One of the biggest challenges many reported to me in the last week was a sense of “cabin fever” – not of being at home as such, but of being in the same room for all lessons throughout the day.
Our students are used to roaming through the various buildings of the school, engaging with different spaces and personalities throughout the school day. Staying on one study space – no matter how handy or how hard we have all worked to make it wonderful – is such a big adjustment.
It occurs to me that many teachers and parents working from home might feel the same way – that they spend all their time in one small room and it makes life feel a little small and unvaried.

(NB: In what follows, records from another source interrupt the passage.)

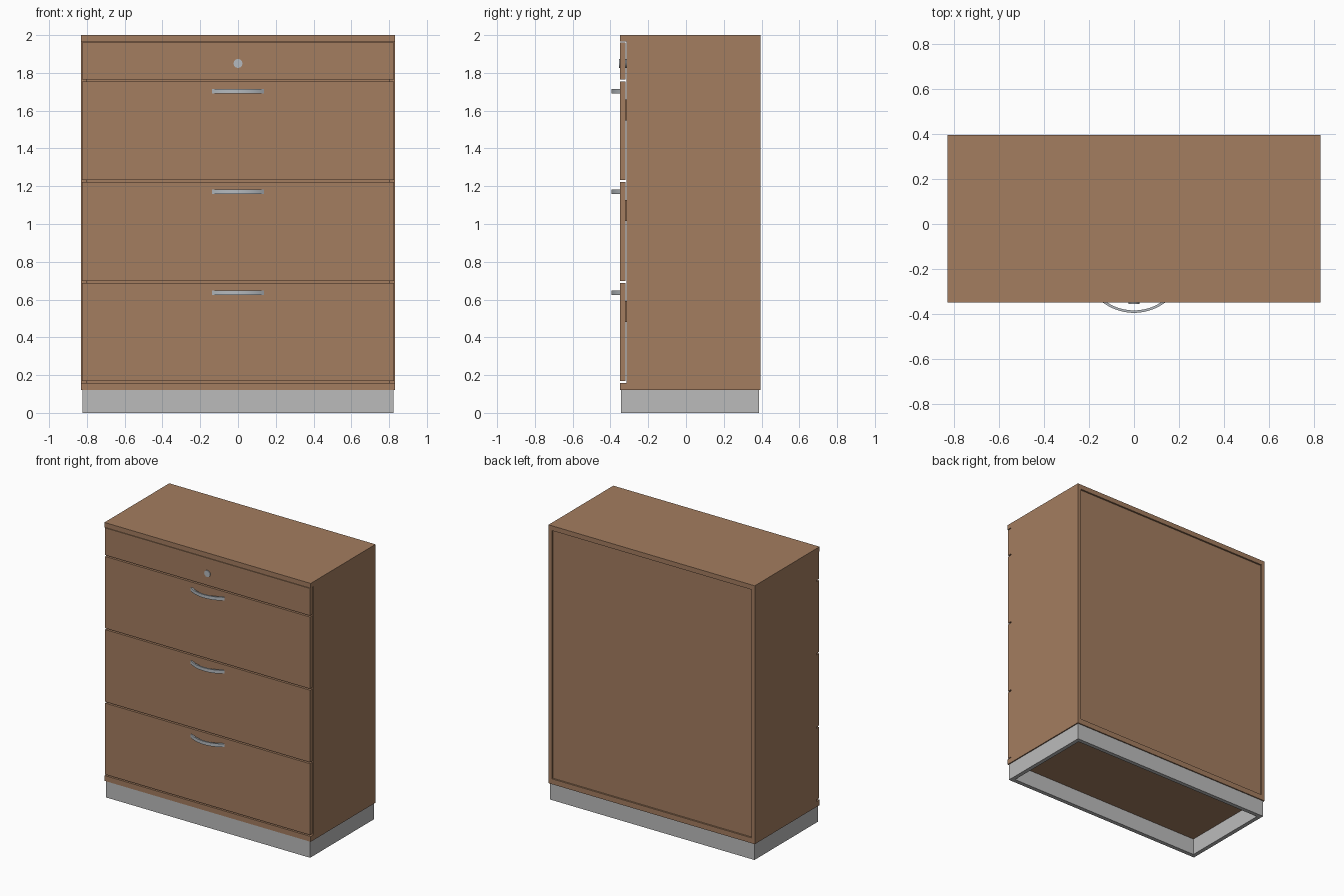
import bpy, bmesh, math

if "Cube" in bpy.data.objects:
    bpy.data.objects.remove(bpy.data.objects["Cube"])


def material(name, rgb):
    m = bpy.data.materials.new(name)
    m.diffuse_color = (*rgb, 1)
    m.use_nodes = True
    m.node_tree.nodes["Principled BSDF"].inputs["Base Color"].default_value = m.diffuse_color
    return m


WOOD = material("brown wood", (0.37, 0.205, 0.116))
GREY = material("plinth grey", (0.5, 0.5, 0.5))
METAL = material("handle metal", (0.46, 0.49, 0.52))


def finish(name, bm, mat):
    bmesh.ops.recalc_face_normals(bm, faces=bm.faces)
    me = bpy.data.meshes.new(name)
    bm.to_mesh(me)
    bm.free()
    me.materials.append(mat)
    ob = bpy.data.objects.new(name, me)
    bpy.context.collection.objects.link(ob)
    return ob


def box(name, x, y, z, mat=WOOD):
    bm = bmesh.new()
    bmesh.ops.create_cube(bm, size=1)
    for v in bm.verts:
        for i, (a, b) in enumerate((x, y, z)):
            v.co[i] = a if v.co[i] < 0 else b
    return finish(name, bm, mat)


FRONT, CARCASS, BACK = -0.35, -0.315, 0.395
W, T = 0.83, 0.027

# Plinth: open rectangular frame
for s, side in ((-1, "left"), (1, "right")):
    box(f"plinth_{side}", sorted((s * 0.822, s * 0.792)), (-0.345, 0.387), (0, 0.12), GREY)
box("plinth_front", (-0.792, 0.792), (-0.345, -0.315), (0, 0.12), GREY)
box("plinth_back", (-0.792, 0.792), (0.357, 0.387), (0, 0.12), GREY)

# Carcass
box("top_panel", (-W, W), (FRONT, BACK), (1.965, 2.0))
box("bottom_panel", (-W, W), (FRONT, BACK), (0.12, 0.159))
for s, side in ((-1, "left"), (1, "right")):
    box(f"side_panel_{side}", sorted((s * W, s * (W - T))), (CARCASS, BACK), (0.159, 1.965))
box("back_panel", (-W + T, W - T), (0.365, 0.383), (0.159, 1.965))
box("lock_rail", (-W + T, W - T), (CARCASS, -0.29), (1.77, 1.965))

# Lock panel and lock barrel
box("lock_panel", (-0.825, 0.825), (FRONT, -0.321), (1.764, 1.962))
bm = bmesh.new()
bmesh.ops.create_cone(bm, cap_ends=True, segments=12, radius1=0.024, radius2=0.024, depth=0.055)
lock = finish("lock", bm, METAL)
lock.rotation_euler = (math.pi / 2, 0, 0)
lock.location = (0, -0.3275, 1.85)


def handle(name, z0, z1, steps=20):
    # Curved strip: arc in plan, extruded upwards
    half, rise, thick = 0.137, 0.045, 0.011
    r = (half ** 2 + rise ** 2) / (2 * rise)
    cy = FRONT - rise + r
    pts = []
    for rad, order in ((r, 1), (r - thick, -1)):
        end = math.acos((cy - FRONT - 0.002) / rad)
        pts += [(rad * math.sin(a), cy - rad * math.cos(a))
                for a in (order * end * (2 * i / steps - 1) for i in range(steps + 1))]
    bm = bmesh.new()
    low = [bm.verts.new((x, y, z0)) for x, y in pts]
    high = [bm.verts.new((x, y, z1)) for x, y in pts]
    n = steps + 1
    for i in range(2 * n):
        j = (i + 1) % (2 * n)
        bm.faces.new((low[i], low[j], high[j], high[i]))
    for ring in (low, high):
        for i in range(steps):
            bm.faces.new((ring[i], ring[i + 1], ring[2 * n - 2 - i], ring[2 * n - 1 - i]))
    ob = finish(name, bm, METAL)
    for p in ob.data.polygons:
        p.use_smooth = abs(p.normal.z) < 0.5 and p.area < 0.001
    bpy.context.view_layer.objects.active = ob
    ob.select_set(True)
    bpy.ops.object.shade_smooth_by_angle(angle=math.radians(30))
    ob.select_set(False)


# Drawers: front, box behind it and handle
for name, z0, z1 in (("bottom", 0.168, 0.687), ("middle", 0.697, 1.222), ("upper", 1.232, 1.754)):
    box(f"{name}_drawer_front", (-0.825, 0.825), (FRONT, -0.321), (z0, z1))
    box(f"{name}_drawer_box", (-0.78, 0.78), (-0.321, 0.34), (z1 - 0.205, z1 - 0.095))
    handle(f"{name}_drawer_handle", z1 - 0.064, z1 - 0.04)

In addition, it seems to me that more and more of us are ignoring the regularly scheduled break times, thinking that this is a good chance to get more work done, and get out of that room a little bit quicker.
But I am going to suggest that taking those breaks could not be more important.
While often guilty of working through recess and lunch at school, I am holding to a strict schedule of classes and breaks during lockdown. Why? To make sure I stave off feelings of being overwhelmed or, well, locked down.
We have breaks scheduled for a reason. The brain can only concentrate for so long before we start to lose focus and efficiency.
You need to take your breaks to ensure the work you are doing is the best you can do.
But you also need to take breaks for your mental health. In fact, I am going to go out on a limb and say that you should prioritise taking a 30 minute break at recess or lunch (try embracing school time breaks parents!) to get some sunshine (all important Vitamin D) and physical activity, than to do 30 minutes more of study.
Routine has never been more important than in a time where work and personal time are sliding into each other. You need to embrace a new routine to reflect the changing times and our own changing needs.
Whereas I used to get up earlier to walk the dog before work – now I am ensuring I get an extra 30 minutes of sleep that I find I am needing more and more. I take the dog for a walk at recess or lunch now – which really gets me out of my study and helps me appreciate this task as a pleasure rather than another thing to tick off in my day. It’s also much lovelier weather instead of doing it while it is still dark.
You must get out of that study during your breaks and do something that has ABSOLUTELY NOTHING TO DO WITH YOUR WORK (teachers and parents this means you too!). Do an online Yoga workout. Chop veggies to make a healthy soup. Bake cookies. Read a book (if your eyes aren’t square). Paint something – be creative in whatever way you can. Take a 15 minute dance break. Do a meditation from one of your apps. Look at these breaks as a way to address those 9 daily needs the Hive points out you have.
And never once feel guilty for taking them. Nor for suggesting strongly to those in your household to do the same.
You never know, once we all get back to normal, we may have set a wonderful pattern of being kind and nurturing to ourselves that just might be hard to break.